═════ Exercise input ═════
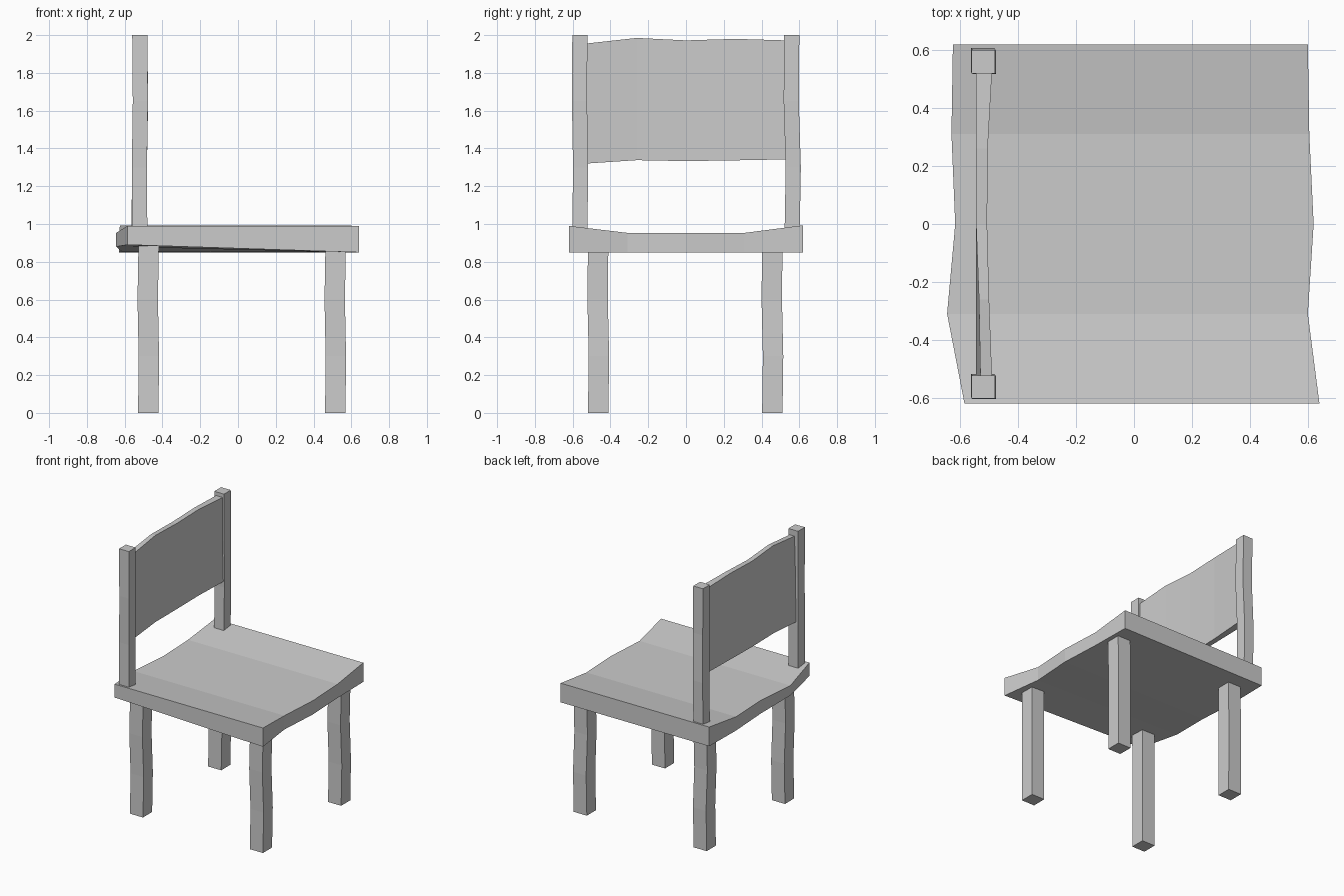
import bpy, bmesh

if "Cube" in bpy.data.objects:
    bpy.data.objects.remove(bpy.data.objects["Cube"])


def loft(name, rings):
    """Closed flat-shaded solid through a list of four-point rings."""
    bm = bmesh.new()
    vs = [[bm.verts.new(p) for p in ring] for ring in rings]
    for a, b in zip(vs, vs[1:]):
        for i in range(4):
            j = (i + 1) % 4
            bm.faces.new((a[i], a[j], b[j], b[i]))
    bm.faces.new(vs[0])
    bm.faces.new(vs[-1])
    bmesh.ops.recalc_face_normals(bm, faces=bm.faces)
    mesh = bpy.data.meshes.new(name)
    bm.to_mesh(mesh)
    bm.free()
    ob = bpy.data.objects.new(name, mesh)
    bpy.context.collection.objects.link(ob)
    return ob


def upright(name, x, y, half, levels, drift):
    """Square hand-hewn bar whose sections drift slightly in x and y."""
    rings = []
    for z, (dx, dy) in zip(levels, drift):
        cx, cy = x + dx, y + dy
        rings.append([(cx + sx * half, cy + sy * half, z)
                      for sx, sy in ((-1, -1), (1, -1), (1, 1), (-1, 1))])
    return loft(name, rings)


# Seat: dished slab, sections run along y
# (y, left x, right x, top z, left bottom z)
seat = [(-0.62, -0.585, 0.64, 0.99, 0.89),
        (-0.31, -0.645, 0.60, 0.953, 0.88),
        (0.00, -0.617, 0.62, 0.953, 0.855),
        (0.31, -0.63, 0.605, 0.953, 0.85),
        (0.62, -0.625, 0.60, 0.993, 0.85)]
loft("seat", [[(l, y, b), (r, y, 0.85), (r, y, t), (l, y, t)]
              for y, l, r, t, b in seat])

# Legs
leg_z = (0, 0.3, 0.6, 0.89)
wobble = [(0, 0), (0.003, 0.004), (-0.003, -0.003), (0.002, 0)]
for side, x in (("left", -0.475), ("right", 0.515)):
    for end, y in (("front", -0.465), ("back", 0.457)):
        upright(f"{end}_{side}_leg", x, y, 0.054, leg_z, wobble)

# Back posts
post_z = (0.96, 1.3, 1.65, 2)
upright("back_post_a", -0.52, -0.562, 0.04, post_z,
        [(0, 0), (-0.002, 0.004), (0.003, -0.002), (0, 0)])
upright("back_post_b", -0.52, 0.56, 0.04, post_z,
        [(-0.003, 0.002), (-0.002, 0.008), (0.004, -0.003), (0, 0)])

# Backrest panel: (y, bottom z, top z, back bottom x, back top x, front x)
panel = [(-0.53, 1.32, 1.955, -0.545, -0.53, -0.49),
         (-0.26, 1.338, 1.985, -0.545, -0.535, -0.50),
         (0.00, 1.333, 1.972, -0.545, -0.545, -0.507),
         (0.26, 1.337, 1.98, -0.545, -0.545, -0.505),
         (0.53, 1.342, 1.972, -0.545, -0.545, -0.49)]
loft("backrest_panel", [[(bb, y, z0), (f, y, z0), (f, y, z1), (bt, y, z1)]
                        for y, z0, z1, bb, bt, f in panel])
═════
## What needs to be done
Set every line of the records down again exactly, and exclude all pictures.

## Written response
import bpy, bmesh

if "Cube" in bpy.data.objects:
    bpy.data.objects.remove(bpy.data.objects["Cube"])


def loft(name, rings):
    """Closed flat-shaded solid through a list of four-point rings."""
    bm = bmesh.new()
    vs = [[bm.verts.new(p) for p in ring] for ring in rings]
    for a, b in zip(vs, vs[1:]):
        for i in range(4):
            j = (i + 1) % 4
            bm.faces.new((a[i], a[j], b[j], b[i]))
    bm.faces.new(vs[0])
    bm.faces.new(vs[-1])
    bmesh.ops.recalc_face_normals(bm, faces=bm.faces)
    mesh = bpy.data.meshes.new(name)
    bm.to_mesh(mesh)
    bm.free()
    ob = bpy.data.objects.new(name, mesh)
    bpy.context.collection.objects.link(ob)
    return ob


def upright(name, x, y, half, levels, drift):
    """Square hand-hewn bar whose sections drift slightly in x and y."""
    rings = []
    for z, (dx, dy) in zip(levels, drift):
        cx, cy = x + dx, y + dy
        rings.append([(cx + sx * half, cy + sy * half, z)
                      for sx, sy in ((-1, -1), (1, -1), (1, 1), (-1, 1))])
    return loft(name, rings)


# Seat: dished slab, sections run along y
# (y, left x, right x, top z, left bottom z)
seat = [(-0.62, -0.585, 0.64, 0.99, 0.89),
        (-0.31, -0.645, 0.60, 0.953, 0.88),
        (0.00, -0.617, 0.62, 0.953, 0.855),
        (0.31, -0.63, 0.605, 0.953, 0.85),
        (0.62, -0.625, 0.60, 0.993, 0.85)]
loft("seat", [[(l, y, b), (r, y, 0.85), (r, y, t), (l, y, t)]
              for y, l, r, t, b in seat])

# Legs
leg_z = (0, 0.3, 0.6, 0.89)
wobble = [(0, 0), (0.003, 0.004), (-0.003, -0.003), (0.002, 0)]
for side, x in (("left", -0.475), ("right", 0.515)):
    for end, y in (("front", -0.465), ("back", 0.457)):
        upright(f"{end}_{side}_leg", x, y, 0.054, leg_z, wobble)

# Back posts
post_z = (0.96, 1.3, 1.65, 2)
upright("back_post_a", -0.52, -0.562, 0.04, post_z,
        [(0, 0), (-0.002, 0.004), (0.003, -0.002), (0, 0)])
upright("back_post_b", -0.52, 0.56, 0.04, post_z,
        [(-0.003, 0.002), (-0.002, 0.008), (0.004, -0.003), (0, 0)])

# Backrest panel: (y, bottom z, top z, back bottom x, back top x, front x)
panel = [(-0.53, 1.32, 1.955, -0.545, -0.53, -0.49),
         (-0.26, 1.338, 1.985, -0.545, -0.535, -0.50),
         (0.00, 1.333, 1.972, -0.545, -0.545, -0.507),
         (0.26, 1.337, 1.98, -0.545, -0.545, -0.505),
         (0.53, 1.342, 1.972, -0.545, -0.545, -0.49)]
loft("backrest_panel", [[(bb, y, z0), (f, y, z0), (f, y, z1), (bt, y, z1)]
                        for y, z0, z1, bb, bt, f in panel])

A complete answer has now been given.